Many old theaters contained sound rooms for customers who preferred to watch foreign films in their original language. Tickets for sound rooms were priced slightly higher. Pictured above is the ticket window for the sound room at the Wiang Mai Theater.

Gas tanks in the lobby of the Wiang Mai. 

Auditorium, long sealed shut.

The theater business was a legacy of Khamrom Aomaree's father, who built Mae Sariang's first ever movie theater decades before. As was common for movie theaters in remote areas of Thailand even as late as the 1960's, that original theater was built of wood. Today, wooden movie theaters are an extreme rarity in Thailand. The majority of them were either replaced with concrete theaters by the 1970's, or they were simply demolished and not replaced at all.

The iteration of the Wiang Mai Theater that's standing now was built as an upgrade from the Aomaree's original wooden theater in 1971. About that time, a law was passed in Thailand banning movie theaters built out of wood as potential fire hazards. 

The sound room at the Wiang Mai was a later addition. The room simply enclosed a section of seating on the balcony. The sign on the door advertises it as "air-conditioned room."

Inside the sound room/air-con room. 

Carbon arc projectors in the projection room. 

Ornamental iron grating on the projection window.

Balcony view

Design details

Khamron held little esteem for the theater business. 

"It was a dishonest business in the old days," he admitted,  referring to the unequal business terms dictated by the movie distribution companies. "I'm glad to be out of it,"

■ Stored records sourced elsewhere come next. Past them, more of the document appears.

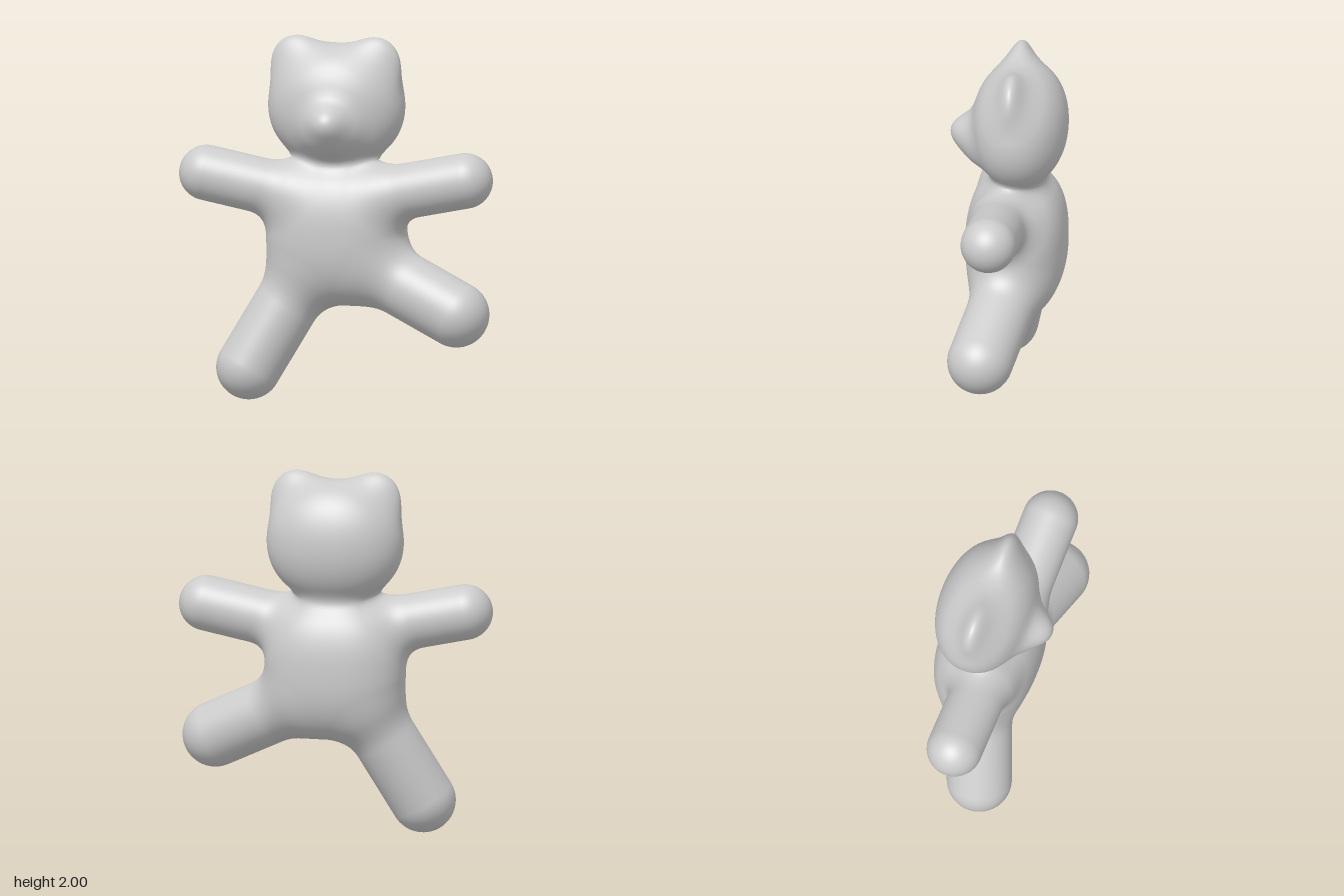
import * as THREE from 'three';

const V = (x, y, z) => new THREE.Vector3(x, y, z);

// Rounded mass: n = 2 is an ellipsoid, larger n is boxier
function blob(name, center, radii, n = 2) {
  const size = (q) => Math.pow(q.reduce((s, a) => s + Math.pow(Math.abs(a), n), 0), 1 / n);
  const c = center.toArray(), r = radii.toArray();
  const dist = (p) => {
    const q = [(p.x - c[0]) / r[0], (p.y - c[1]) / r[1], (p.z - c[2]) / r[2]];
    const f = Math.max(size(q), 1e-4);
    const g = q.map((a, i) => Math.pow(Math.abs(a) / f, n - 1) / r[i]);
    return (f - 1) / Math.hypot(...g);
  };
  const geometry = new THREE.SphereGeometry(1, 80, 60);
  const pos = geometry.attributes.position;
  for (let i = 0; i < pos.count; i++) {
    const v = V().fromBufferAttribute(pos, i);
    v.divideScalar(size(v.toArray())).multiply(radii).add(center);
    pos.setXYZ(i, v.x, v.y, v.z);
  }
  return { name, dist, geometry };
}

// Round-ended limb from the body to its tip
function limb(name, from, to, r) {
  const axis = to.clone().sub(from), len = axis.length();
  const dist = (p) => {
    const d = p.clone().sub(from);
    const t = THREE.MathUtils.clamp(d.dot(axis) / (len * len), 0, 1);
    return d.addScaledVector(axis, -t).length() - r;
  };
  const geometry = new THREE.CapsuleGeometry(r, len, 16, 48, 28);
  geometry.applyQuaternion(new THREE.Quaternion().setFromUnitVectors(V(0, 1, 0), axis.clone().normalize()));
  const mid = from.clone().add(to).multiplyScalar(0.5);
  geometry.translate(mid.x, mid.y, mid.z);
  return { name, dist, geometry };
}

// Soft union that fillets the joins
function softMin(a, b, k) {
  const h = Math.max(k - Math.abs(a - b), 0) / k;
  return Math.min(a, b) - h * h * k * 0.25;
}

export function createModel() {
  const group = new THREE.Group();
  group.name = 'teddyBear';
  const material = new THREE.MeshStandardMaterial({ color: 0xcccccc });

  const parts = [
    blob('torso', V(-0.01, 0.92, -0.042), V(0.385, 0.4, 0.277), 2.4),
    blob('head', V(-0.013, 1.62, -0.06), V(0.377, 0.34, 0.262), 2.1),
    blob('muzzle', V(-0.01, 1.52, 0.15), V(0.13, 0.13, 0.12)),
    blob('nose', V(-0.01, 1.56, 0.255), V(0.055, 0.05, 0.055)),
    limb('rightLeg', V(-0.2, 0.66, -0.03), V(-0.475, 0.178, 0.075), 0.178),
    limb('leftLeg', V(0.2, 0.73, -0.03), V(0.68, 0.503, 0.075), 0.18),
  ];
  // Mirrored arms and ears
  for (const [side, s] of [['left', 1], ['right', -1]]) {
    parts.push(limb(side + 'Arm', V(s * 0.28, 1.145, 0.02), V(s * 0.718, 1.235, 0.025), 0.152));
    parts.push(blob(side + 'Ear', V(-0.013 + s * 0.222, 1.865, -0.038), V(0.13, 0.135, 0.062)));
  }

  const field = (p) => parts.reduce((d, part) => softMin(d, part.dist(p), 0.11), 10);
  const gradient = (p) => {
    const e = 0.004;
    const slope = (x, y, z) => field(V(p.x + x, p.y + y, p.z + z)) - field(V(p.x - x, p.y - y, p.z - z));
    return V(slope(e, 0, 0), slope(0, e, 0), slope(0, 0, e)).normalize();
  };

  // Push each part's skin onto the filleted surface; buried skin stays put
  for (const part of parts) {
    const pos = part.geometry.attributes.position;
    const nor = part.geometry.attributes.normal;
    const others = parts.filter((o) => o !== part);
    for (let i = 0; i < pos.count; i++) {
      const p = V().fromBufferAttribute(pos, i);
      if (others.some((o) => o.dist(p) < -0.05)) continue;
      for (let step = 0; step < 4; step++) p.addScaledVector(gradient(p), -field(p));
      pos.setXYZ(i, p.x, p.y, p.z);
      const n = gradient(p);
      nor.setXYZ(i, n.x, n.y, n.z);
    }
    const mesh = new THREE.Mesh(part.geometry, material);
    mesh.name = part.name;
    group.add(mesh);
  }
  return group;
}
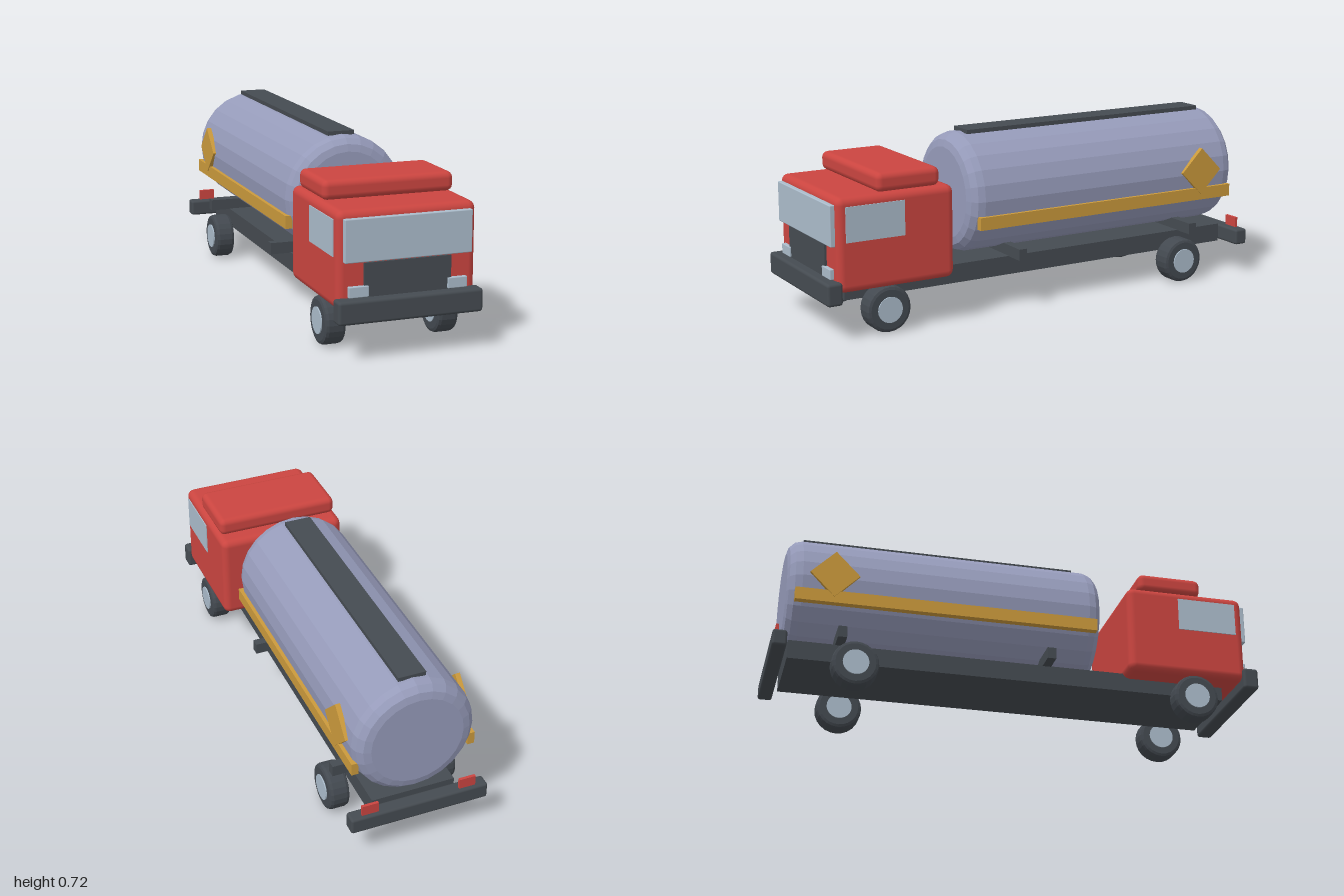
import * as THREE from 'three';
import { RoundedBoxGeometry } from 'three/addons/geometries/RoundedBoxGeometry.js';

const paint = (name, color, flat = false) => {
  const m = new THREE.MeshStandardMaterial({ color, flatShading: flat });
  m.name = name;
  return m;
};

// Closed drum along y with rounded rims, ready to be turned onto its axle
function drum(radius, length, bevel, sides, steps) {
  const pts = [new THREE.Vector2(0, -length / 2)];
  for (const end of [-1, 1]) {
    for (let i = 0; i <= steps; i++) {
      const a = (end < 0 ? i - steps : i) / steps * Math.PI / 2;
      pts.push(new THREE.Vector2(
        radius - bevel + bevel * Math.cos(a),
        end * (length / 2 - bevel) + bevel * Math.sin(a)));
    }
  }
  pts.push(new THREE.Vector2(0, length / 2));
  return new THREE.LatheGeometry(pts, sides);
}

export function createModel() {
  const truck = new THREE.Group();
  truck.name = 'tankerTruck';

  const red = paint('cab red', 0xcb4540);
  const dark = paint('dark grey', 0x454b51);
  const rubber = paint('tyre grey', 0x434950, true);
  const steel = paint('tank steel', 0x969bba, true);
  const amber = paint('amber', 0xcb9a3c);
  const glass = paint('pale glass', 0xabbccb);

  const add = (name, geometry, material, x = 0, y = 0, z = 0) => {
    const mesh = new THREE.Mesh(geometry, material);
    mesh.name = name;
    mesh.position.set(x, y, z);
    truck.add(mesh);
    return mesh;
  };
  // Box given by its limits on each axis, optionally rounded
  const box = (name, material, [x0, x1], [y0, y1], [z0, z1], r = 0) => {
    const size = [x1 - x0, y1 - y0, z1 - z0];
    const g = r ? new RoundedBoxGeometry(...size, 2, r) : new THREE.BoxGeometry(...size);
    return add(name, g, material, (x0 + x1) / 2, (y0 + y1) / 2, (z0 + z1) / 2);
  };
  // Same box on both sides, mirrored in x
  const pair = (name, material, [x0, x1], y, z, r) => {
    box(name + 'Left', material, [x0, x1], y, z, r);
    box(name + 'Right', material, [-x1, -x0], y, z, r);
  };

  // Chassis and bumpers
  box('chassis', dark, [-0.172, 0.172], [0.128, 0.205], [-0.93, 0.88]);
  box('frontBumper', dark, [-0.287, 0.287], [0.145, 0.235], [0.935, 1], 0.012);
  box('rearBumper', dark, [-0.284, 0.284], [0.13, 0.197], [-1, -0.942], 0.01);
  pair('tailLight', red, [0.168, 0.236], [0.19, 0.24], [-0.985, -0.973]);

  // Cab with roof fairing
  box('cab', red, [-0.276, 0.276], [0.185, 0.558], [0.448, 0.95], 0.03);
  box('roofFairing', red, [-0.264, 0.264], [0.558, 0.634], [0.503, 0.775], 0.025);
  box('windshield', glass, [-0.252, 0.252], [0.368, 0.531], [0.945, 0.968], 0.004);
  pair('sideWindow', glass, [0.272, 0.28], [0.385, 0.524], [0.667, 0.915]);
  box('grille', dark, [-0.172, 0.172], [0.228, 0.363], [0.942, 0.959]);
  pair('headlight', glass, [0.157, 0.235], [0.237, 0.278], [0.945, 0.966], 0.003);

  // Tank on its cross supports
  add('tank', drum(0.247, 1.3, 0.058, 24, 3).rotateX(Math.PI / 2), steel, 0, 0.462, -0.3);
  box('walkway', dark, [-0.056, 0.056], [0.704, 0.721], [-0.88, 0.27]);
  for (const z of [0.125, -0.725]) {
    box('tankSupport', dark, [-0.256, 0.256], [0.203, 0.25], [z - 0.018, z + 0.018]);
  }
  pair('sideStripe', amber, [0.225, 0.254], [0.35, 0.402], [-0.92, 0.32]);

  // Hazard diamonds
  for (const side of [-1, 1]) {
    const diamond = add('hazardDiamond', new THREE.BoxGeometry(0.02, 0.141, 0.141), amber,
      side * 0.247, 0.475, -0.765);
    diamond.rotation.x = Math.PI / 4;
  }

  // Wheels with hubs showing on both faces
  const tyre = drum(0.094, 0.083, 0.014, 24, 2).rotateZ(Math.PI / 2);
  const hub = new THREE.CylinderGeometry(0.052, 0.052, 0.091, 24).rotateZ(Math.PI / 2);
  for (const side of [-1, 1]) {
    for (const z of [0.733, -0.67]) {
      add('tyre', tyre, rubber, side * 0.229, 0.094, z);
      add('hub', hub, glass, side * 0.23, 0.094, z);
    }
  }
  return truck;
}
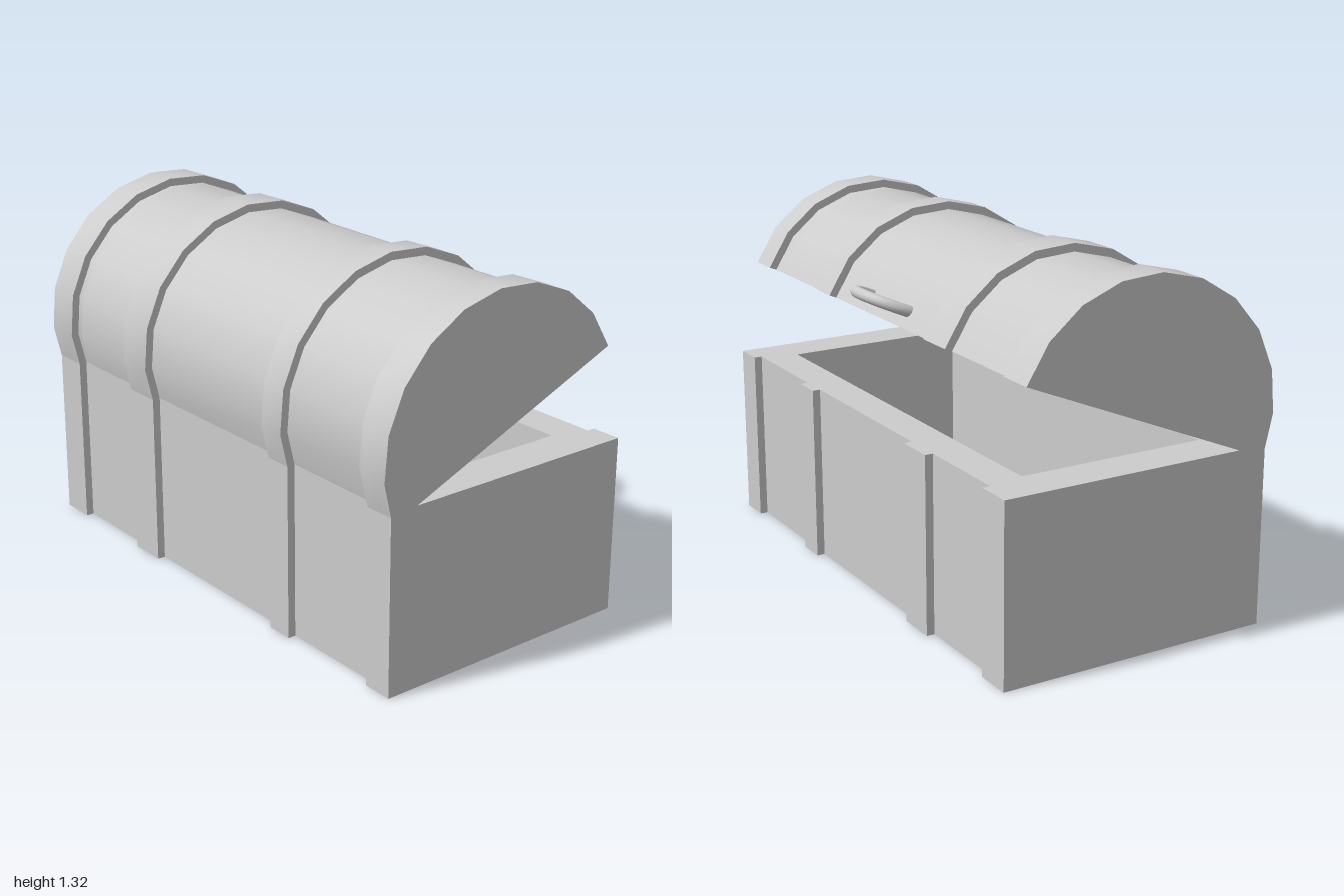
import * as THREE from 'three';
import { toCreasedNormals } from 'three/addons/utils/BufferGeometryUtils.js';

const material = new THREE.MeshStandardMaterial({ color: 0xcccccc });

// [from x, to x] of each strap
const STRAPS = [[-1, -0.865], [-0.495, -0.35], [0.36, 0.465], [0.885, 1]];
const BASE_H = 0.66, CAVITY_X = 0.84, FLOOR = 0.12;
const BACK = 0.475, FRONT = -0.505, STRAP = 0.03; // base body in z
const SEGMENTS = 10;

function add(group, name, geometry) {
  const mesh = new THREE.Mesh(geometry, material);
  mesh.name = name;
  group.add(mesh);
  return mesh;
}

function box(group, name, x0, x1, y0, y1, z0, z1) {
  const mesh = add(group, name, new THREE.BoxGeometry(x1 - x0, y1 - y0, z1 - z0));
  mesh.position.set((x0 + x1) / 2, (y0 + y1) / 2, (z0 + z1) / 2);
}

// points of a half ellipse, from +z over the top to -z
function halfEllipse(rz, ry) {
  return Array.from({ length: SEGMENTS + 1 }, (_, i) => {
    const a = (i / SEGMENTS) * Math.PI;
    return new THREE.Vector2(Math.cos(a) * rz, Math.sin(a) * ry);
  });
}

// half-round section (hollow when an inner ellipse is given) drawn out along x
function arch(x0, x1, outer, inner) {
  const points = halfEllipse(...outer);
  if (inner) points.push(...halfEllipse(...inner).reverse());
  const geometry = new THREE.ExtrudeGeometry(new THREE.Shape(points), { depth: x1 - x0, bevelEnabled: false });
  geometry.rotateY(-Math.PI / 2).translate(x1, 0, 0);
  return toCreasedNormals(geometry, 0.5);
}

function createBase() {
  const base = new THREE.Group();
  base.name = 'base';
  // walls around the open cavity
  const rect = (x, z0, z1) => [[-x, z0], [x, z0], [x, z1], [-x, z1]].map(([a, b]) => new THREE.Vector2(a, b));
  const plan = new THREE.Shape(rect(1, -BACK, -FRONT));
  plan.holes.push(new THREE.Path(rect(CAVITY_X, -0.345, 0.37).reverse()));
  const walls = new THREE.ExtrudeGeometry(plan, { depth: BASE_H, bevelEnabled: false });
  add(base, 'baseWalls', walls.rotateX(-Math.PI / 2));
  box(base, 'baseFloor', -CAVITY_X, CAVITY_X, 0, FLOOR, -0.37, 0.345);
  // upright straps on both long sides
  for (const [x0, x1] of STRAPS) {
    box(base, 'baseStrapBack', x0, x1, 0, BASE_H, BACK, BACK + STRAP);
    box(base, 'baseStrapFront', x0, x1, 0, BASE_H, FRONT - STRAP, FRONT);
  }
  return base;
}

function createLid() {
  const lid = new THREE.Group();
  lid.name = 'lid';
  const body = [0.487, 0.47], strap = [0.517, 0.5], cavity = [0.37, 0.35];
  // hollow barrel top closed by solid ends
  add(lid, 'lidShell', arch(-CAVITY_X, CAVITY_X, body, cavity));
  add(lid, 'lidEndRight', arch(-1, -CAVITY_X, body));
  add(lid, 'lidEndLeft', arch(CAVITY_X, 1, body));
  for (const [x0, x1] of STRAPS) add(lid, 'lidStrap', arch(x0, x1, strap, body));
  // lifting handle
  const handle = add(lid, 'handle', new THREE.TorusGeometry(0.14, 0.021, 12, 24, Math.PI));
  handle.rotation.x = -Math.PI / 2;
  handle.position.set(0, 0.062, -0.46);
  // swung open about the hinge side
  lid.rotation.x = THREE.MathUtils.degToRad(22.7);
  lid.position.set(0, 0.8165, 0.021);
  return lid;
}

export function createModel() {
  const chest = new THREE.Group();
  chest.name = 'chest';
  chest.add(createBase(), createLid());
  return chest;
}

Fortunately, Khamron Aomaree did not get rid of his old white elephant altogether. Today, the Aomaree family legacy stands as reminder to the people of Mae Sariang that, once upon a time, a culture of public entertainment and shared pleasures existed outside of karaoke bars and beer halls.